"Kill Cavalry" Kilpatrick to burn the railroad
bridge over Briar Creek and then advance on

Kilpatrick drove north from the left wing of the
main army on November 24, 1864. The plan
was for him trick Confederates into thinking
that Sherman was advancing on Augusta. As
Southern forces concentrated to defend the
important military industrial complex there,
Sherman would continue his drive for the
coast while Kilpatrick destroyed the railroad
bridge over Briar Creek and liberated the
prisoners at Camp Lawton.

The plan succeeded in part. Kilpatrick's move
caused Confederate forces to concentrate at
Augusta, but Maj. Gen. Joseph "Fighting Joe"
Wheeler soon realized that the Union move
was a feint. He pushed south from Augusta
and reached Briar Creek just in time to stop
Kilpatrick from destroying the bridge.

Having learned that the prisoners of war had
been removed from Camp Lawton by the
Confederates, Kilpatrick began to withdraw
back to Sherman's main army.
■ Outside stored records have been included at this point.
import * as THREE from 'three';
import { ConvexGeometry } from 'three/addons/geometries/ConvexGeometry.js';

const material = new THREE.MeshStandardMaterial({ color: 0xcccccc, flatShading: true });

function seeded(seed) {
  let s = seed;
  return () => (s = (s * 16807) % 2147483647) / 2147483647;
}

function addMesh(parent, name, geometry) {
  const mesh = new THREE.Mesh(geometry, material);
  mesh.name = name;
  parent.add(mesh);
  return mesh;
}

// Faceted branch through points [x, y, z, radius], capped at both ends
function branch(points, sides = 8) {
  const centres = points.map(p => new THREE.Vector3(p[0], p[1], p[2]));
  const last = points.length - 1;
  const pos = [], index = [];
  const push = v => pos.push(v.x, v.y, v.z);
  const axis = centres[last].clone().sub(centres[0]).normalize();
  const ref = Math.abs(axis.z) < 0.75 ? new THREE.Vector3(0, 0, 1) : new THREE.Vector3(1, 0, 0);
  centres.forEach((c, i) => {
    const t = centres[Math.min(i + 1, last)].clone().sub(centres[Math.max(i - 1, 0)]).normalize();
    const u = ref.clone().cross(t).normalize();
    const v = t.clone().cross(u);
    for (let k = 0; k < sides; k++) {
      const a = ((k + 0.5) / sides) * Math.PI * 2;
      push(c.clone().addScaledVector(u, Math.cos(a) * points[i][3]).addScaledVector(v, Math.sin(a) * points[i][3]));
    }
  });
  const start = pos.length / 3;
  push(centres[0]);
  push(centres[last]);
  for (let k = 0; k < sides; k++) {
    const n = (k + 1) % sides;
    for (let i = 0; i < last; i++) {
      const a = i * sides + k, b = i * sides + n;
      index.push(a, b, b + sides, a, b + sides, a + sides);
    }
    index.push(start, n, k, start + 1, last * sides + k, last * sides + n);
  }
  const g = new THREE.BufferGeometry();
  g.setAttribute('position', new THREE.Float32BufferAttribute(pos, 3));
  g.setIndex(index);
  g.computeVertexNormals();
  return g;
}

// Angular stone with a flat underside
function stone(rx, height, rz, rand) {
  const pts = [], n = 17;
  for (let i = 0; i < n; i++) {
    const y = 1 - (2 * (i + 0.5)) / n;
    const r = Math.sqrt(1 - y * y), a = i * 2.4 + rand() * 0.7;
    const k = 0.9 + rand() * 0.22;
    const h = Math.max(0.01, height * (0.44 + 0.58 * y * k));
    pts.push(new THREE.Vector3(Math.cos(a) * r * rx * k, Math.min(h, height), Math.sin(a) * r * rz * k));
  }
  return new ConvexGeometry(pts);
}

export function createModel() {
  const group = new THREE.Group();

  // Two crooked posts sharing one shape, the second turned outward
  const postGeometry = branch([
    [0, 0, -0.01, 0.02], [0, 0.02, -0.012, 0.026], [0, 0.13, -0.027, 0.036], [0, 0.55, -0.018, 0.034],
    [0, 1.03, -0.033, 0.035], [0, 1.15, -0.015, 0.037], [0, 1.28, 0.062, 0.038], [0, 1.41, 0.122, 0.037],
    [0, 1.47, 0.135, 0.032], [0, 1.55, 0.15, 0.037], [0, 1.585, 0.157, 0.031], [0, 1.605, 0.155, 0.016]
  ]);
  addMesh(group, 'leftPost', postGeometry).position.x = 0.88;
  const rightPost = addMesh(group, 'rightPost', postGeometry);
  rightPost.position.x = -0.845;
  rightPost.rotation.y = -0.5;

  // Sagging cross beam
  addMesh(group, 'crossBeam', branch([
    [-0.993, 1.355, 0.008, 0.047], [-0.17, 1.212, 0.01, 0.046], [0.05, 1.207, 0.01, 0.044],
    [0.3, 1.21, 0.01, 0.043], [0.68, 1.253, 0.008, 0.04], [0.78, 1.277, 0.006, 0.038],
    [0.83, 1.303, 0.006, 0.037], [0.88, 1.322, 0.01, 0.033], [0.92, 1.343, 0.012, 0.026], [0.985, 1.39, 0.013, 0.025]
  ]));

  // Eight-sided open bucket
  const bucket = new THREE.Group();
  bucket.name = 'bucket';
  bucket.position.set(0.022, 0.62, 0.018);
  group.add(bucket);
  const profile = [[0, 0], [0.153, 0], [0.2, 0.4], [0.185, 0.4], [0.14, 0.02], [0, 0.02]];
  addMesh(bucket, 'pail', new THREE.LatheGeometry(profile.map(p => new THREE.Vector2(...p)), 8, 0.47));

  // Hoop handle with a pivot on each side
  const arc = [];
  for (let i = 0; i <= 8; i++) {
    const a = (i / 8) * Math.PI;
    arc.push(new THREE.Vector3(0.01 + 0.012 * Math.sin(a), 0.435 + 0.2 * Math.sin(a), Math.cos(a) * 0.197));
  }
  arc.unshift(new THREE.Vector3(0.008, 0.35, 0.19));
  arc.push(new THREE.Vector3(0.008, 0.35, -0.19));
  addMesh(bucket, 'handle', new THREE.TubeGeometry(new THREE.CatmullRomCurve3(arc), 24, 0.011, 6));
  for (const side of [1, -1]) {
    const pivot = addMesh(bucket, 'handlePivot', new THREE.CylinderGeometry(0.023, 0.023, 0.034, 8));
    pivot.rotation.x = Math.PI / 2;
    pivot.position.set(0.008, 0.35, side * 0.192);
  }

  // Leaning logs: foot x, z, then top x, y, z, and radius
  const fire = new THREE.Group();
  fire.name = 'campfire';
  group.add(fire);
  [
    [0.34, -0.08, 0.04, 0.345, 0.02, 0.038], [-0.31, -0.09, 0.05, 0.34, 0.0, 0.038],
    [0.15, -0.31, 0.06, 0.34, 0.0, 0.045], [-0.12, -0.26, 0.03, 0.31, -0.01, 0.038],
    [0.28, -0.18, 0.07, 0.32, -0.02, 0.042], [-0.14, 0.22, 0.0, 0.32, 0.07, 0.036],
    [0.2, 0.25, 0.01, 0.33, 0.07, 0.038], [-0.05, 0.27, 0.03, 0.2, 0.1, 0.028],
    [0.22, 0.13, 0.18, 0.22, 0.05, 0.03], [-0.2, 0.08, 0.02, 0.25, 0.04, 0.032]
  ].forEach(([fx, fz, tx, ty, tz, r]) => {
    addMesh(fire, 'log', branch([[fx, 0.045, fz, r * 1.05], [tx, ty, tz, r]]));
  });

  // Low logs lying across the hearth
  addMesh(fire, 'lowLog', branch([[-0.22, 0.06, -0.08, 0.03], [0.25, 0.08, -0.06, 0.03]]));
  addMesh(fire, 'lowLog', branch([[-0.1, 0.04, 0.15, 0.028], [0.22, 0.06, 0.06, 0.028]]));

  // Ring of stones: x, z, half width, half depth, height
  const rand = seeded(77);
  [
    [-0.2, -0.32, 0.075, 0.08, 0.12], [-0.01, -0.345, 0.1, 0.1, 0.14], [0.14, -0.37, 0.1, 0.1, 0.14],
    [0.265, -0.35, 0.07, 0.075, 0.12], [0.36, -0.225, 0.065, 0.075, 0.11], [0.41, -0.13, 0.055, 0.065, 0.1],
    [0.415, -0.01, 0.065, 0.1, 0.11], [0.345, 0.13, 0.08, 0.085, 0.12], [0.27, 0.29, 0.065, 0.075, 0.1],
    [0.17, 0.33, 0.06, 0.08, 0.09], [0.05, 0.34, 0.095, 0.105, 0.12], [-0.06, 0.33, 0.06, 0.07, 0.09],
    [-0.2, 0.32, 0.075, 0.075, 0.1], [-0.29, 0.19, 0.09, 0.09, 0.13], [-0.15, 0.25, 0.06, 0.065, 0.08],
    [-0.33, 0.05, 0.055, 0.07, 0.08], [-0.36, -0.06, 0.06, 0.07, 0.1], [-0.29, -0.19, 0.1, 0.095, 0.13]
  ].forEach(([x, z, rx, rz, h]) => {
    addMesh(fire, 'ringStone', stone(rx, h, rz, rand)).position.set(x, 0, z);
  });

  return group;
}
Wheeler

On the night of November 27, 1864, the
Union force camped near Buckhead Creek.
Wheeler's Confederates caught them there
early the next morning and attacked.

Under Construction!
Big Buckhead Church
Civil War fighting took place
on sacred ground during the
Battle of Buckhead Creek.
The site is near Waynesboro,